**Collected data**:
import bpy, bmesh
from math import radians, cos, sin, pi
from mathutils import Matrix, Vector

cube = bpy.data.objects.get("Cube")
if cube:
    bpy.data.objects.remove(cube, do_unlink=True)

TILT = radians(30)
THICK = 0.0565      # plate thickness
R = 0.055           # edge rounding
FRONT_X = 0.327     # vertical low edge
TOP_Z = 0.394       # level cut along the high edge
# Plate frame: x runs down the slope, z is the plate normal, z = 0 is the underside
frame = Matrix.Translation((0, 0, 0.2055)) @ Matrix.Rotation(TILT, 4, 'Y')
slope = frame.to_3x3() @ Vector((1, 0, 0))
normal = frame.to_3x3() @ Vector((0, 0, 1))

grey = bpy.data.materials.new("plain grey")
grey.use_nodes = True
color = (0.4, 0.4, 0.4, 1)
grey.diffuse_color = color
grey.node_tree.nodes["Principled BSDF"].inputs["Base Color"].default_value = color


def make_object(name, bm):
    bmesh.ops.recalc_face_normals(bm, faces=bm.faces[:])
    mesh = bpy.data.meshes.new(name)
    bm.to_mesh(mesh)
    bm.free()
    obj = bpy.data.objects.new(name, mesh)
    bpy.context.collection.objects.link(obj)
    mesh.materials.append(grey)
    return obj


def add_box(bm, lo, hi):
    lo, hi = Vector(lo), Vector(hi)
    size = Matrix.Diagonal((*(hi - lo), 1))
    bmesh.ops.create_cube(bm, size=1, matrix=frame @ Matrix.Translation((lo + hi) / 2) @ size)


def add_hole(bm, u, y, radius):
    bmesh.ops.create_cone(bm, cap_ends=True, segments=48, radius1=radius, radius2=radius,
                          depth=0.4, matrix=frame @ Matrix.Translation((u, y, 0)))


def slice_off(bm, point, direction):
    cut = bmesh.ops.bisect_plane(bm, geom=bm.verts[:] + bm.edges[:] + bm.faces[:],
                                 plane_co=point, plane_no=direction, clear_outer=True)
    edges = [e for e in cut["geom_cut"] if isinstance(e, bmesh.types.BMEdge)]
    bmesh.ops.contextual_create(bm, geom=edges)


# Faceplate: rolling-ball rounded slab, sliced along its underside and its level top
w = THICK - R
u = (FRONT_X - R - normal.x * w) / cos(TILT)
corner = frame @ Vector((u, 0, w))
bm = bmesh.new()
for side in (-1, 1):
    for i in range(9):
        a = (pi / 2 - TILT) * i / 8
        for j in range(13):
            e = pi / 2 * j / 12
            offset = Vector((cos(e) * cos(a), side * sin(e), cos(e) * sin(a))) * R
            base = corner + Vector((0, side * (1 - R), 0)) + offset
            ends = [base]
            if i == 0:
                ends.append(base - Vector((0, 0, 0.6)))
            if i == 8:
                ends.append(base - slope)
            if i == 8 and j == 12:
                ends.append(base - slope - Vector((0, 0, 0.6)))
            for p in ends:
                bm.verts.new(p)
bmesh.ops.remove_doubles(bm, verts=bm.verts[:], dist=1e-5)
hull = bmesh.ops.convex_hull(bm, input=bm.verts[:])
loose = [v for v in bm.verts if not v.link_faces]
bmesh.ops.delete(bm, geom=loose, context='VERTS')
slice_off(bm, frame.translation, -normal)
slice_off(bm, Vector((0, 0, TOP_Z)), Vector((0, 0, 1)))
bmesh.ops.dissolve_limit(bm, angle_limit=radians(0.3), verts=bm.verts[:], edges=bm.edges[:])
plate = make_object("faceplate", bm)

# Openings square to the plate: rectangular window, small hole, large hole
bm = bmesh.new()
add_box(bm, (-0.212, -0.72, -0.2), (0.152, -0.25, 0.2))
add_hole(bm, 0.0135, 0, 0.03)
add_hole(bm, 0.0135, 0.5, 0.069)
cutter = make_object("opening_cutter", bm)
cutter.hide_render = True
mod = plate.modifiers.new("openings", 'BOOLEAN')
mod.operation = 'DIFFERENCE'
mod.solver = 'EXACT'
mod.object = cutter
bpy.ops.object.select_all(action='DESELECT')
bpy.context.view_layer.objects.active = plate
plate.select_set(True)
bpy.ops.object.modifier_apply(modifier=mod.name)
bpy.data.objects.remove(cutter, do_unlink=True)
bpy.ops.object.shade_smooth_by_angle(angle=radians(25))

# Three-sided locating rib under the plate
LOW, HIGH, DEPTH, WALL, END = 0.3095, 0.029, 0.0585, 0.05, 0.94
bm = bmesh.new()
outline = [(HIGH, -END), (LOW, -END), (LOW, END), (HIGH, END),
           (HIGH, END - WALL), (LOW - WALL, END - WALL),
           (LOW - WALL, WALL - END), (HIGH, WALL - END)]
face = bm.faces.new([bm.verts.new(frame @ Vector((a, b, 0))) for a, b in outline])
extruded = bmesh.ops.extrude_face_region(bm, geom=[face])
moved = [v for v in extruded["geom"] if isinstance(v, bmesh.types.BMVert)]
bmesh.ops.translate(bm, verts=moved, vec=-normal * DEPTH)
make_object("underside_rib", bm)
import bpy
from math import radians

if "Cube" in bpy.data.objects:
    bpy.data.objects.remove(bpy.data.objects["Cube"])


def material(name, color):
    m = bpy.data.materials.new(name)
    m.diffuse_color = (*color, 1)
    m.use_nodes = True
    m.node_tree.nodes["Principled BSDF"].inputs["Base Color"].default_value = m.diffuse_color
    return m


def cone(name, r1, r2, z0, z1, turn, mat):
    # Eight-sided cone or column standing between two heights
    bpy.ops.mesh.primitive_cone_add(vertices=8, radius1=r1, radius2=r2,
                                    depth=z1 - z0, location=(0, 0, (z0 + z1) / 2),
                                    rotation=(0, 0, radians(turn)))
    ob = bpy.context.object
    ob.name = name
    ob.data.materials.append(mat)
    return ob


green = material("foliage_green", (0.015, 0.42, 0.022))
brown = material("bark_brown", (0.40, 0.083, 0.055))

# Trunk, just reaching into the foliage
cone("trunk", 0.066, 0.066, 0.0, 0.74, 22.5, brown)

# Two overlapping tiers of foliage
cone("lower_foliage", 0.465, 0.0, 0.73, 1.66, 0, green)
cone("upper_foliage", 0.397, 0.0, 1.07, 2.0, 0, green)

**What is required**:
Please restate the data word for word, every record included.

**Solution below**:
import bpy, bmesh
from math import radians, cos, sin, pi
from mathutils import Matrix, Vector

cube = bpy.data.objects.get("Cube")
if cube:
    bpy.data.objects.remove(cube, do_unlink=True)

TILT = radians(30)
THICK = 0.0565      # plate thickness
R = 0.055           # edge rounding
FRONT_X = 0.327     # vertical low edge
TOP_Z = 0.394       # level cut along the high edge
# Plate frame: x runs down the slope, z is the plate normal, z = 0 is the underside
frame = Matrix.Translation((0, 0, 0.2055)) @ Matrix.Rotation(TILT, 4, 'Y')
slope = frame.to_3x3() @ Vector((1, 0, 0))
normal = frame.to_3x3() @ Vector((0, 0, 1))

grey = bpy.data.materials.new("plain grey")
grey.use_nodes = True
color = (0.4, 0.4, 0.4, 1)
grey.diffuse_color = color
grey.node_tree.nodes["Principled BSDF"].inputs["Base Color"].default_value = color


def make_object(name, bm):
    bmesh.ops.recalc_face_normals(bm, faces=bm.faces[:])
    mesh = bpy.data.meshes.new(name)
    bm.to_mesh(mesh)
    bm.free()
    obj = bpy.data.objects.new(name, mesh)
    bpy.context.collection.objects.link(obj)
    mesh.materials.append(grey)
    return obj


def add_box(bm, lo, hi):
    lo, hi = Vector(lo), Vector(hi)
    size = Matrix.Diagonal((*(hi - lo), 1))
    bmesh.ops.create_cube(bm, size=1, matrix=frame @ Matrix.Translation((lo + hi) / 2) @ size)


def add_hole(bm, u, y, radius):
    bmesh.ops.create_cone(bm, cap_ends=True, segments=48, radius1=radius, radius2=radius,
                          depth=0.4, matrix=frame @ Matrix.Translation((u, y, 0)))


def slice_off(bm, point, direction):
    cut = bmesh.ops.bisect_plane(bm, geom=bm.verts[:] + bm.edges[:] + bm.faces[:],
                                 plane_co=point, plane_no=direction, clear_outer=True)
    edges = [e for e in cut["geom_cut"] if isinstance(e, bmesh.types.BMEdge)]
    bmesh.ops.contextual_create(bm, geom=edges)


# Faceplate: rolling-ball rounded slab, sliced along its underside and its level top
w = THICK - R
u = (FRONT_X - R - normal.x * w) / cos(TILT)
corner = frame @ Vector((u, 0, w))
bm = bmesh.new()
for side in (-1, 1):
    for i in range(9):
        a = (pi / 2 - TILT) * i / 8
        for j in range(13):
            e = pi / 2 * j / 12
            offset = Vector((cos(e) * cos(a), side * sin(e), cos(e) * sin(a))) * R
            base = corner + Vector((0, side * (1 - R), 0)) + offset
            ends = [base]
            if i == 0:
                ends.append(base - Vector((0, 0, 0.6)))
            if i == 8:
                ends.append(base - slope)
            if i == 8 and j == 12:
                ends.append(base - slope - Vector((0, 0, 0.6)))
            for p in ends:
                bm.verts.new(p)
bmesh.ops.remove_doubles(bm, verts=bm.verts[:], dist=1e-5)
hull = bmesh.ops.convex_hull(bm, input=bm.verts[:])
loose = [v for v in bm.verts if not v.link_faces]
bmesh.ops.delete(bm, geom=loose, context='VERTS')
slice_off(bm, frame.translation, -normal)
slice_off(bm, Vector((0, 0, TOP_Z)), Vector((0, 0, 1)))
bmesh.ops.dissolve_limit(bm, angle_limit=radians(0.3), verts=bm.verts[:], edges=bm.edges[:])
plate = make_object("faceplate", bm)

# Openings square to the plate: rectangular window, small hole, large hole
bm = bmesh.new()
add_box(bm, (-0.212, -0.72, -0.2), (0.152, -0.25, 0.2))
add_hole(bm, 0.0135, 0, 0.03)
add_hole(bm, 0.0135, 0.5, 0.069)
cutter = make_object("opening_cutter", bm)
cutter.hide_render = True
mod = plate.modifiers.new("openings", 'BOOLEAN')
mod.operation = 'DIFFERENCE'
mod.solver = 'EXACT'
mod.object = cutter
bpy.ops.object.select_all(action='DESELECT')
bpy.context.view_layer.objects.active = plate
plate.select_set(True)
bpy.ops.object.modifier_apply(modifier=mod.name)
bpy.data.objects.remove(cutter, do_unlink=True)
bpy.ops.object.shade_smooth_by_angle(angle=radians(25))

# Three-sided locating rib under the plate
LOW, HIGH, DEPTH, WALL, END = 0.3095, 0.029, 0.0585, 0.05, 0.94
bm = bmesh.new()
outline = [(HIGH, -END), (LOW, -END), (LOW, END), (HIGH, END),
           (HIGH, END - WALL), (LOW - WALL, END - WALL),
           (LOW - WALL, WALL - END), (HIGH, WALL - END)]
face = bm.faces.new([bm.verts.new(frame @ Vector((a, b, 0))) for a, b in outline])
extruded = bmesh.ops.extrude_face_region(bm, geom=[face])
moved = [v for v in extruded["geom"] if isinstance(v, bmesh.types.BMVert)]
bmesh.ops.translate(bm, verts=moved, vec=-normal * DEPTH)
make_object("underside_rib", bm)
import bpy
from math import radians

if "Cube" in bpy.data.objects:
    bpy.data.objects.remove(bpy.data.objects["Cube"])


def material(name, color):
    m = bpy.data.materials.new(name)
    m.diffuse_color = (*color, 1)
    m.use_nodes = True
    m.node_tree.nodes["Principled BSDF"].inputs["Base Color"].default_value = m.diffuse_color
    return m


def cone(name, r1, r2, z0, z1, turn, mat):
    # Eight-sided cone or column standing between two heights
    bpy.ops.mesh.primitive_cone_add(vertices=8, radius1=r1, radius2=r2,
                                    depth=z1 - z0, location=(0, 0, (z0 + z1) / 2),
                                    rotation=(0, 0, radians(turn)))
    ob = bpy.context.object
    ob.name = name
    ob.data.materials.append(mat)
    return ob


green = material("foliage_green", (0.015, 0.42, 0.022))
brown = material("bark_brown", (0.40, 0.083, 0.055))

# Trunk, just reaching into the foliage
cone("trunk", 0.066, 0.066, 0.0, 0.74, 22.5, brown)

# Two overlapping tiers of foliage
cone("lower_foliage", 0.465, 0.0, 0.73, 1.66, 0, green)
cone("upper_foliage", 0.397, 0.0, 1.07, 2.0, 0, green)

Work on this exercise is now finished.